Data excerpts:
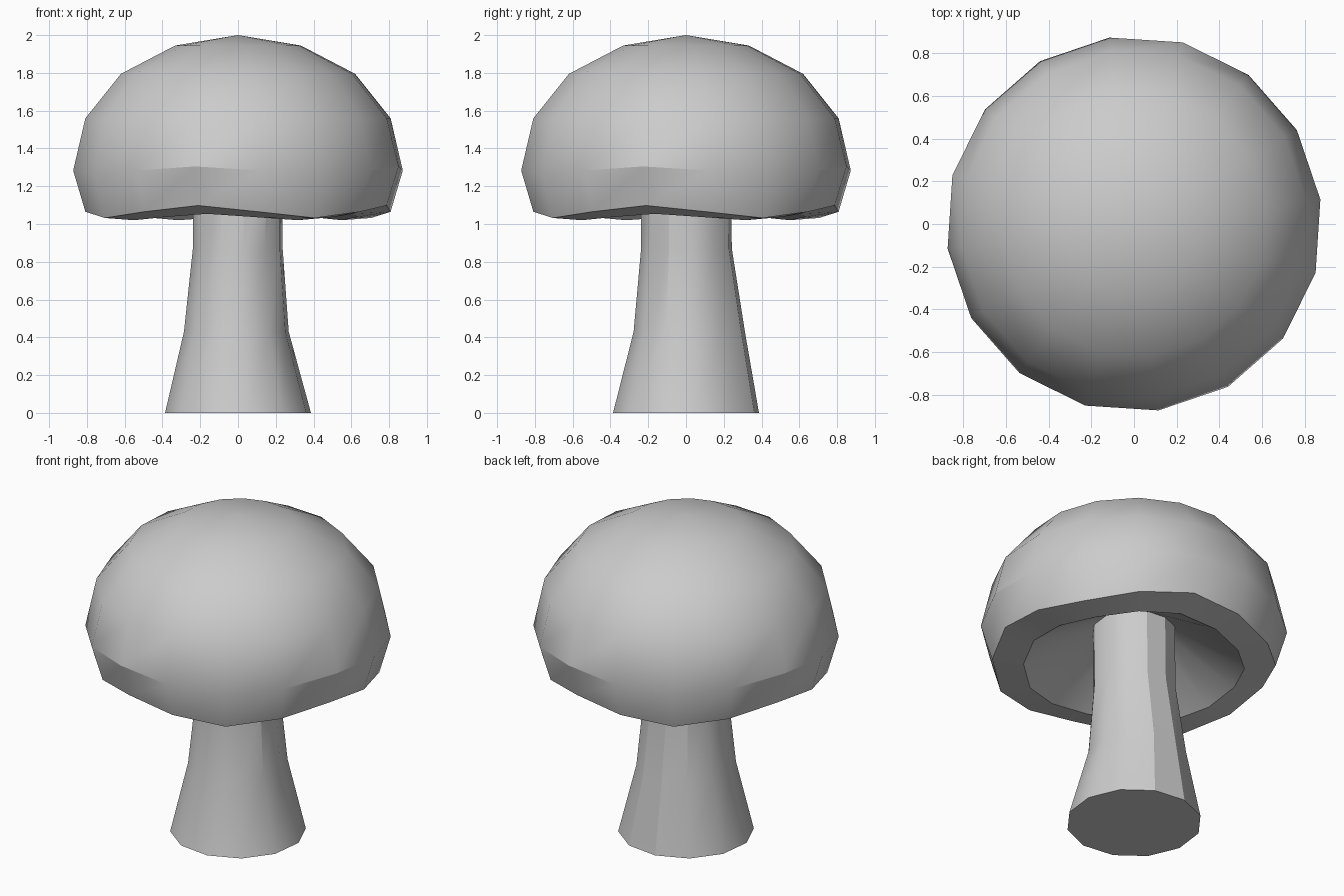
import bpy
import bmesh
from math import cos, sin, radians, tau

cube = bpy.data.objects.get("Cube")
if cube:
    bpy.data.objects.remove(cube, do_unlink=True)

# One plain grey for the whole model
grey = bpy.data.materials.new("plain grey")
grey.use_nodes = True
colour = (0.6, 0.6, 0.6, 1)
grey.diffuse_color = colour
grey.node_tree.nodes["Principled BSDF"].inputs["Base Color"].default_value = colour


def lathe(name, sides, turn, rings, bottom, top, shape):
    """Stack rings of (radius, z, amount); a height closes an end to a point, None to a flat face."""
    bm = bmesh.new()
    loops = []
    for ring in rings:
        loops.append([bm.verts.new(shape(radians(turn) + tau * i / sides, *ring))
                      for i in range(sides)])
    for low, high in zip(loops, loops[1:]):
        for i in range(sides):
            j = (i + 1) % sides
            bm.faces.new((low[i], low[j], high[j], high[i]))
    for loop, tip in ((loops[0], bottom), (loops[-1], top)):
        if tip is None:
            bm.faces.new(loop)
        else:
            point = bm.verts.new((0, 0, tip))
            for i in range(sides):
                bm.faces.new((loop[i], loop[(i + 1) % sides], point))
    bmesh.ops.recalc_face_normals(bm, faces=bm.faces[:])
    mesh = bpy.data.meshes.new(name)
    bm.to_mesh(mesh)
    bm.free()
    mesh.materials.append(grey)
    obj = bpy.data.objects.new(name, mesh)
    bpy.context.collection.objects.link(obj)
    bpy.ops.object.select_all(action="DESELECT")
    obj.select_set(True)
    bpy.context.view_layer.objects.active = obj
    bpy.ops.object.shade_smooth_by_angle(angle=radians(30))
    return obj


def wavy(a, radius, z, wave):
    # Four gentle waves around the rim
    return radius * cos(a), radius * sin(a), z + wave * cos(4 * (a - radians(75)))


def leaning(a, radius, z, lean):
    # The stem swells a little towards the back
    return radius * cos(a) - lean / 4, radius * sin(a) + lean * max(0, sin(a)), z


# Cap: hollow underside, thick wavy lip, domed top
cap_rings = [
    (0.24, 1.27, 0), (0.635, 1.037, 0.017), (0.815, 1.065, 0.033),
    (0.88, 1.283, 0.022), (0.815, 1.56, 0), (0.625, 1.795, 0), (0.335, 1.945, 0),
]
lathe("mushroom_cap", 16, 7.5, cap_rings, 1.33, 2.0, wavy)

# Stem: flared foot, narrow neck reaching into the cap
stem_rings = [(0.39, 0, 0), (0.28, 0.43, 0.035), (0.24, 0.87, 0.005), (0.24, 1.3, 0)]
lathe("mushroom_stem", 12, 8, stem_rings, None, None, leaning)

* * *

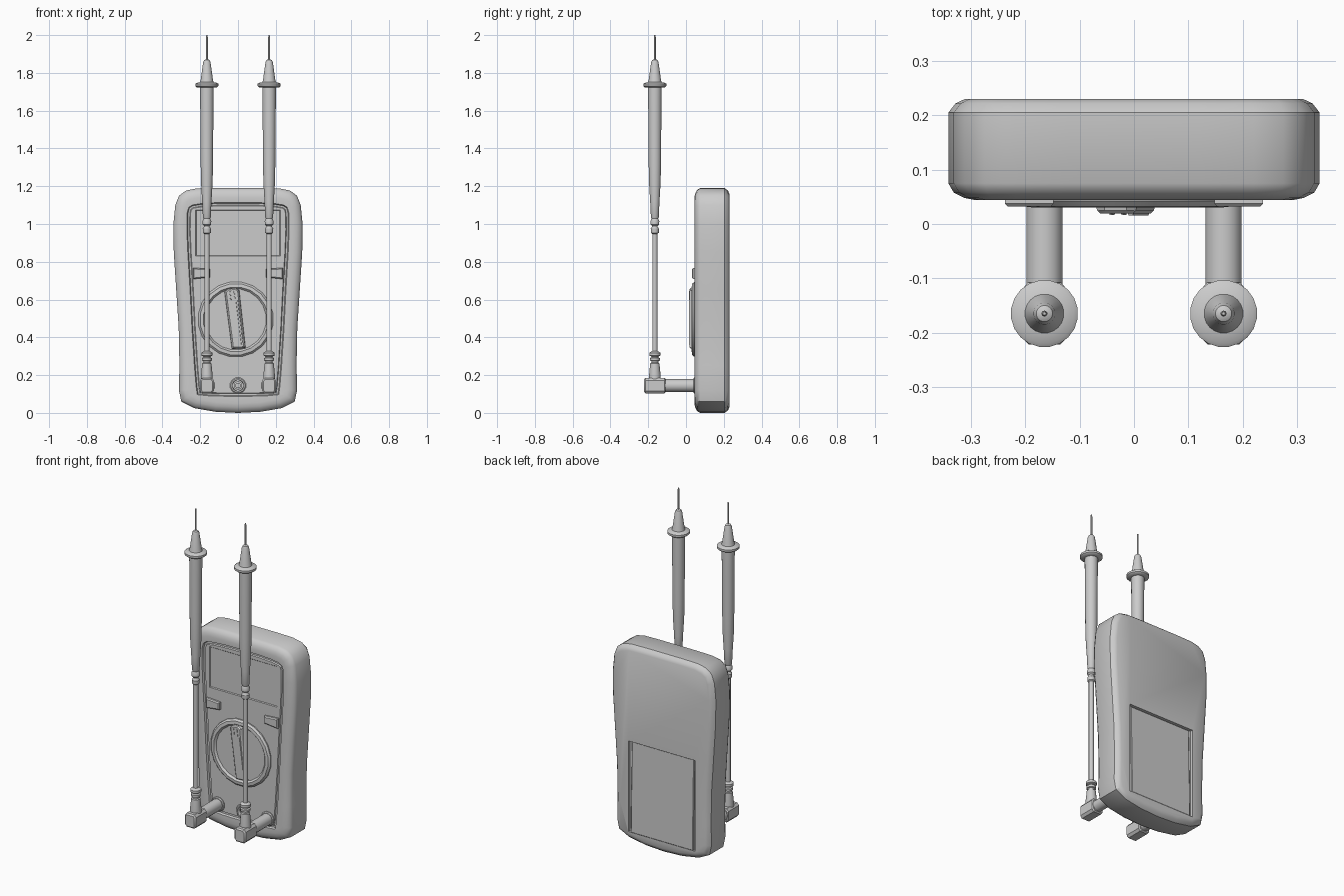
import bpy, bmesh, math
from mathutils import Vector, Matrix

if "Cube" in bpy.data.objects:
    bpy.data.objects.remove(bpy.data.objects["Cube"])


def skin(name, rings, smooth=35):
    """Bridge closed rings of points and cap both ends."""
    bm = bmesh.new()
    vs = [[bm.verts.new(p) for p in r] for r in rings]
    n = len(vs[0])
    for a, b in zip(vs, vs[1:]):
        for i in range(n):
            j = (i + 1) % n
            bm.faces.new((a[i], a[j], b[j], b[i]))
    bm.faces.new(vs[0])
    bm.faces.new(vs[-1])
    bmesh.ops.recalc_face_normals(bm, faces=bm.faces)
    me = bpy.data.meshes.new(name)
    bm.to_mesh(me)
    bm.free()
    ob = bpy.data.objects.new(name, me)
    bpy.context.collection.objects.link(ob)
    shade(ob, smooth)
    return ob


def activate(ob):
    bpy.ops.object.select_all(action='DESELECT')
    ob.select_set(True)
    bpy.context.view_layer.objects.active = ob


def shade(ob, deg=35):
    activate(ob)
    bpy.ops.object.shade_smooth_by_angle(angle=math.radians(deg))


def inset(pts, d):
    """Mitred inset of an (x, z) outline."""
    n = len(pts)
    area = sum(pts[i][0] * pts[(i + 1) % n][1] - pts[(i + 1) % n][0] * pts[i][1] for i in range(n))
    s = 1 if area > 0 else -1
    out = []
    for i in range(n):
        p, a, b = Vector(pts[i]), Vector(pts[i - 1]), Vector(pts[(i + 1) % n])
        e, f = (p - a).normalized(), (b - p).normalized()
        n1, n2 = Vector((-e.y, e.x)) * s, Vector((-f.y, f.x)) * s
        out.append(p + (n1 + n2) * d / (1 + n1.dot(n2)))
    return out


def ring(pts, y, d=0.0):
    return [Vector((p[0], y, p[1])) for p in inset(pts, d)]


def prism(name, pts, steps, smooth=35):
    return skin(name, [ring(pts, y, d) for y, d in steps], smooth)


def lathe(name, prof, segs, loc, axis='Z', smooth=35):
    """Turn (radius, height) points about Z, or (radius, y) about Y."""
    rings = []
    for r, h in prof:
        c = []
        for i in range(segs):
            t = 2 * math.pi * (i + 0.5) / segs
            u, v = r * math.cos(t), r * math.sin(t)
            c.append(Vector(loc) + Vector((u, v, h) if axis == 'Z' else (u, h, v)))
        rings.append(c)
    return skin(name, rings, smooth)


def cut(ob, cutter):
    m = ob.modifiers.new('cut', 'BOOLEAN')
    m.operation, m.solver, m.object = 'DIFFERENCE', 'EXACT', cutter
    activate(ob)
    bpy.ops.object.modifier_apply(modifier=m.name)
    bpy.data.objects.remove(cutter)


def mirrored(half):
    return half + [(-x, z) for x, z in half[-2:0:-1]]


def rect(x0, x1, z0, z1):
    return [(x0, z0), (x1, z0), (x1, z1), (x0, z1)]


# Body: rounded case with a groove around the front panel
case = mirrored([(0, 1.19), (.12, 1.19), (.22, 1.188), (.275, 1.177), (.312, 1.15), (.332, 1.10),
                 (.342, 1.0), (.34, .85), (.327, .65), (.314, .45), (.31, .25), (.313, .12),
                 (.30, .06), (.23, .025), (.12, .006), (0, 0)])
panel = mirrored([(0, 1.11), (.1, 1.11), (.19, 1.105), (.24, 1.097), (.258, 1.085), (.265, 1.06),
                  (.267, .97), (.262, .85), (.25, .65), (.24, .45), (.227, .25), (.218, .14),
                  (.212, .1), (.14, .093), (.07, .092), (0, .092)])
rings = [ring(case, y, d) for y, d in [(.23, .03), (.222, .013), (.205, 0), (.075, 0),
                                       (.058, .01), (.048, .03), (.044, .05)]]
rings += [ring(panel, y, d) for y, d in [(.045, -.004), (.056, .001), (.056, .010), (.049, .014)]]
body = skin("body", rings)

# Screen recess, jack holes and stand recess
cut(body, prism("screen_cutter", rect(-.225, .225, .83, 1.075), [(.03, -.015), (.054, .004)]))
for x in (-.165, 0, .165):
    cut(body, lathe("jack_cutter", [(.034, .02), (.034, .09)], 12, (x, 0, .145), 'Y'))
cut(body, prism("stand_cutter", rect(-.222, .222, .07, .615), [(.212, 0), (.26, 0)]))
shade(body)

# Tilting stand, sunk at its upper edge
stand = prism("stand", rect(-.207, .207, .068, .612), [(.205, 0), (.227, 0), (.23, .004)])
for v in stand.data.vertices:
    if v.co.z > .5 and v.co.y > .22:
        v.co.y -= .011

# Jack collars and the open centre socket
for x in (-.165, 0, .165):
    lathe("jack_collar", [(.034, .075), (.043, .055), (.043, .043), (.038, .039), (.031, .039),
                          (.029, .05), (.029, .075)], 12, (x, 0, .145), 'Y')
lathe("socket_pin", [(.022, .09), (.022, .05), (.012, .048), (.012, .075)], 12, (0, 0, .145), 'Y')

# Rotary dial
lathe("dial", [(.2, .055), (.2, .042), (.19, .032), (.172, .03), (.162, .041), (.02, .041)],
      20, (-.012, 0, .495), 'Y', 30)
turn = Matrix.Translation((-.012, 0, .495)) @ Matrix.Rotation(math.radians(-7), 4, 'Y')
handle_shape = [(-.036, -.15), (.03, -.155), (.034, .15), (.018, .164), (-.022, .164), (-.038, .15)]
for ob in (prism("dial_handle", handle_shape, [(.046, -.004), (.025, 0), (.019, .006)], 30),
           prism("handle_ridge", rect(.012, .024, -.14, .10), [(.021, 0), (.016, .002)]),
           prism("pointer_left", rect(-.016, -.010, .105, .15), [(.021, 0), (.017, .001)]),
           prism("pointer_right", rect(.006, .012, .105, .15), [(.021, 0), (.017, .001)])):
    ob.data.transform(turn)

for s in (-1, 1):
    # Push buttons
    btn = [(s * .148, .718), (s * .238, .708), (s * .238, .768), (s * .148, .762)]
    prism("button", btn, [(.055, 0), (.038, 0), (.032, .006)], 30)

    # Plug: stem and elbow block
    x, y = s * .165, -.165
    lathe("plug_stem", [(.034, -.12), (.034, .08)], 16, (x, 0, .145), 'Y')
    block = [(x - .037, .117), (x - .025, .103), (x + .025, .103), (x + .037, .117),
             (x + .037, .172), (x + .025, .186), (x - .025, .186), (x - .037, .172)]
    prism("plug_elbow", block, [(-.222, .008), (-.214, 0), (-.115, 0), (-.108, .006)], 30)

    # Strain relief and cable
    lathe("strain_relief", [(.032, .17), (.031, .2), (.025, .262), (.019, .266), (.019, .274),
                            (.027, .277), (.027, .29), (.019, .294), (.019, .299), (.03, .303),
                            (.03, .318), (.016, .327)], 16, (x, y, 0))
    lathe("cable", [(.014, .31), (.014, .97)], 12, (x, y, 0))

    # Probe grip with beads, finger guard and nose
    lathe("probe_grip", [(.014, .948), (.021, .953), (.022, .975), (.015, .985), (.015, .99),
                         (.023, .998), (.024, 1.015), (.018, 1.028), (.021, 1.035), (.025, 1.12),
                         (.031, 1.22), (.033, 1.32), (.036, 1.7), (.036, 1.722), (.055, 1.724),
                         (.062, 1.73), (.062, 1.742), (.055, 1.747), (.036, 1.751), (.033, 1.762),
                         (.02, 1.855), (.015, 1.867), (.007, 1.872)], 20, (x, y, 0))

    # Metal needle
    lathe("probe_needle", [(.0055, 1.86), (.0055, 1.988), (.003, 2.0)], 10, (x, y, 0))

Problem requirements
Return the span of lines in the data above that opens at the line with "obj = bpy.data.objects.new(name, mesh)" and closes at the line with "# Stem: flared", exactly, ends included, nothing else.

Answer space
    obj = bpy.data.objects.new(name, mesh)
    bpy.context.collection.objects.link(obj)
    bpy.ops.object.select_all(action="DESELECT")
    obj.select_set(True)
    bpy.context.view_layer.objects.active = obj
    bpy.ops.object.shade_smooth_by_angle(angle=radians(30))
    return obj


def wavy(a, radius, z, wave):
    # Four gentle waves around the rim
    return radius * cos(a), radius * sin(a), z + wave * cos(4 * (a - radians(75)))


def leaning(a, radius, z, lean):
    # The stem swells a little towards the back
    return radius * cos(a) - lean / 4, radius * sin(a) + lean * max(0, sin(a)), z


# Cap: hollow underside, thick wavy lip, domed top
cap_rings = [
    (0.24, 1.27, 0), (0.635, 1.037, 0.017), (0.815, 1.065, 0.033),
    (0.88, 1.283, 0.022), (0.815, 1.56, 0), (0.625, 1.795, 0), (0.335, 1.945, 0),
]
lathe("mushroom_cap", 16, 7.5, cap_rings, 1.33, 2.0, wavy)

# Stem: flared foot, narrow neck reaching into the cap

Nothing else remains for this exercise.